Print the data exactly, leaving nothing out.

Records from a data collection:
---
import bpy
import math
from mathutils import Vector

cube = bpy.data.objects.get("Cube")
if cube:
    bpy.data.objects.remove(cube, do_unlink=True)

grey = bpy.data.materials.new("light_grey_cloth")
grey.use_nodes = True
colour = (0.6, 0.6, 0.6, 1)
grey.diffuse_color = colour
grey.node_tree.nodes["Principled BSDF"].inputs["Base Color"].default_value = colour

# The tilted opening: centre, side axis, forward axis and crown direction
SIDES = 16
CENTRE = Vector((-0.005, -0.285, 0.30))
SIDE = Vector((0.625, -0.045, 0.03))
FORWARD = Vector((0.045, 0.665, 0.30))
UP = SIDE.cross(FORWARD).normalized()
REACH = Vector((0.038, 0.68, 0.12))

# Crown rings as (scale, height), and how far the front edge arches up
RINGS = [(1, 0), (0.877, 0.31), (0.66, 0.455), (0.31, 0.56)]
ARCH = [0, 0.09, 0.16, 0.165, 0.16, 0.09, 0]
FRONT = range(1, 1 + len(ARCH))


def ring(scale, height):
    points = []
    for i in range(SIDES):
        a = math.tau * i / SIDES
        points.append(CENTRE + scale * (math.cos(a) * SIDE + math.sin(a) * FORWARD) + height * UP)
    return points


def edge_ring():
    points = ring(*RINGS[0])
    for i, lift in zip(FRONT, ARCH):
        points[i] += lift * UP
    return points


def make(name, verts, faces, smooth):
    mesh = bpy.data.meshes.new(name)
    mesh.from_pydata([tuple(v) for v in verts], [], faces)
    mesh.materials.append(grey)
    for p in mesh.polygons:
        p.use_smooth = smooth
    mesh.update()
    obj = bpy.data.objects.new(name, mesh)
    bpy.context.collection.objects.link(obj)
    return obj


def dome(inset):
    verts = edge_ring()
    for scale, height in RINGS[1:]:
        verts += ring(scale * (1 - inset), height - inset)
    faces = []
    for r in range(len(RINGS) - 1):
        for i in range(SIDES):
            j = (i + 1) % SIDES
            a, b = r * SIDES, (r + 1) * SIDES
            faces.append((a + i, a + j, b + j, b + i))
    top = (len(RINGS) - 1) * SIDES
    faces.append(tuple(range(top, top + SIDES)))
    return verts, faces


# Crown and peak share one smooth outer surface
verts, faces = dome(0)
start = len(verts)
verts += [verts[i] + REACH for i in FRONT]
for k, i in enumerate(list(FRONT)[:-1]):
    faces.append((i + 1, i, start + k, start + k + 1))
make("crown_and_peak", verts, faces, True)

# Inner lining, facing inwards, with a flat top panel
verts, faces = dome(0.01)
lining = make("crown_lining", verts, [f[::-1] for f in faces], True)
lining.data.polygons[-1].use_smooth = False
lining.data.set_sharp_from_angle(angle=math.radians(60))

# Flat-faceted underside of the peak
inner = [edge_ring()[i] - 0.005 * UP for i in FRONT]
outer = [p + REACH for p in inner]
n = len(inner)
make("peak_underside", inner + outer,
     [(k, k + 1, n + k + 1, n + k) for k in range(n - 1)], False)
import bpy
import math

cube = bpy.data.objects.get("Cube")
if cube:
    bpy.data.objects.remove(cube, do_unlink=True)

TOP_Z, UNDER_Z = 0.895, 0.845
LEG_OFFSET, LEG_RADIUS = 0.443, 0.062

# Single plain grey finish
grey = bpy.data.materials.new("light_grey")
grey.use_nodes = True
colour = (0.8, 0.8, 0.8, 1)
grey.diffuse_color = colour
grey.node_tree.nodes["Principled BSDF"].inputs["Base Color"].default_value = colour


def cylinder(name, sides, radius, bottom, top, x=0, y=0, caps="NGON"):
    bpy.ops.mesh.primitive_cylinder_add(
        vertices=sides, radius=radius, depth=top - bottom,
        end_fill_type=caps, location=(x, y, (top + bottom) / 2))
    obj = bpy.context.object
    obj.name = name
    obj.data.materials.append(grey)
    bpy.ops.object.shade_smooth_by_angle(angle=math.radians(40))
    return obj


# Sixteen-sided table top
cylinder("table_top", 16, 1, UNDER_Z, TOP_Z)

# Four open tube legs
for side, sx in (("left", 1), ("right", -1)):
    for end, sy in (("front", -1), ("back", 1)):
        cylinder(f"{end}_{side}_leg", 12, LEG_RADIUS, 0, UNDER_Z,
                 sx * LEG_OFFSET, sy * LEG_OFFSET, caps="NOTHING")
---
WRITTEN RESPONSE:
import bpy
import math
from mathutils import Vector

cube = bpy.data.objects.get("Cube")
if cube:
    bpy.data.objects.remove(cube, do_unlink=True)

grey = bpy.data.materials.new("light_grey_cloth")
grey.use_nodes = True
colour = (0.6, 0.6, 0.6, 1)
grey.diffuse_color = colour
grey.node_tree.nodes["Principled BSDF"].inputs["Base Color"].default_value = colour

# The tilted opening: centre, side axis, forward axis and crown direction
SIDES = 16
CENTRE = Vector((-0.005, -0.285, 0.30))
SIDE = Vector((0.625, -0.045, 0.03))
FORWARD = Vector((0.045, 0.665, 0.30))
UP = SIDE.cross(FORWARD).normalized()
REACH = Vector((0.038, 0.68, 0.12))

# Crown rings as (scale, height), and how far the front edge arches up
RINGS = [(1, 0), (0.877, 0.31), (0.66, 0.455), (0.31, 0.56)]
ARCH = [0, 0.09, 0.16, 0.165, 0.16, 0.09, 0]
FRONT = range(1, 1 + len(ARCH))


def ring(scale, height):
    points = []
    for i in range(SIDES):
        a = math.tau * i / SIDES
        points.append(CENTRE + scale * (math.cos(a) * SIDE + math.sin(a) * FORWARD) + height * UP)
    return points


def edge_ring():
    points = ring(*RINGS[0])
    for i, lift in zip(FRONT, ARCH):
        points[i] += lift * UP
    return points


def make(name, verts, faces, smooth):
    mesh = bpy.data.meshes.new(name)
    mesh.from_pydata([tuple(v) for v in verts], [], faces)
    mesh.materials.append(grey)
    for p in mesh.polygons:
        p.use_smooth = smooth
    mesh.update()
    obj = bpy.data.objects.new(name, mesh)
    bpy.context.collection.objects.link(obj)
    return obj


def dome(inset):
    verts = edge_ring()
    for scale, height in RINGS[1:]:
        verts += ring(scale * (1 - inset), height - inset)
    faces = []
    for r in range(len(RINGS) - 1):
        for i in range(SIDES):
            j = (i + 1) % SIDES
            a, b = r * SIDES, (r + 1) * SIDES
            faces.append((a + i, a + j, b + j, b + i))
    top = (len(RINGS) - 1) * SIDES
    faces.append(tuple(range(top, top + SIDES)))
    return verts, faces


# Crown and peak share one smooth outer surface
verts, faces = dome(0)
start = len(verts)
verts += [verts[i] + REACH for i in FRONT]
for k, i in enumerate(list(FRONT)[:-1]):
    faces.append((i + 1, i, start + k, start + k + 1))
make("crown_and_peak", verts, faces, True)

# Inner lining, facing inwards, with a flat top panel
verts, faces = dome(0.01)
lining = make("crown_lining", verts, [f[::-1] for f in faces], True)
lining.data.polygons[-1].use_smooth = False
lining.data.set_sharp_from_angle(angle=math.radians(60))

# Flat-faceted underside of the peak
inner = [edge_ring()[i] - 0.005 * UP for i in FRONT]
outer = [p + REACH for p in inner]
n = len(inner)
make("peak_underside", inner + outer,
     [(k, k + 1, n + k + 1, n + k) for k in range(n - 1)], False)
import bpy
import math

cube = bpy.data.objects.get("Cube")
if cube:
    bpy.data.objects.remove(cube, do_unlink=True)

TOP_Z, UNDER_Z = 0.895, 0.845
LEG_OFFSET, LEG_RADIUS = 0.443, 0.062

# Single plain grey finish
grey = bpy.data.materials.new("light_grey")
grey.use_nodes = True
colour = (0.8, 0.8, 0.8, 1)
grey.diffuse_color = colour
grey.node_tree.nodes["Principled BSDF"].inputs["Base Color"].default_value = colour


def cylinder(name, sides, radius, bottom, top, x=0, y=0, caps="NGON"):
    bpy.ops.mesh.primitive_cylinder_add(
        vertices=sides, radius=radius, depth=top - bottom,
        end_fill_type=caps, location=(x, y, (top + bottom) / 2))
    obj = bpy.context.object
    obj.name = name
    obj.data.materials.append(grey)
    bpy.ops.object.shade_smooth_by_angle(angle=math.radians(40))
    return obj


# Sixteen-sided table top
cylinder("table_top", 16, 1, UNDER_Z, TOP_Z)

# Four open tube legs
for side, sx in (("left", 1), ("right", -1)):
    for end, sy in (("front", -1), ("back", 1)):
        cylinder(f"{end}_{side}_leg", 12, LEG_RADIUS, 0, UNDER_Z,
                 sx * LEG_OFFSET, sy * LEG_OFFSET, caps="NOTHING")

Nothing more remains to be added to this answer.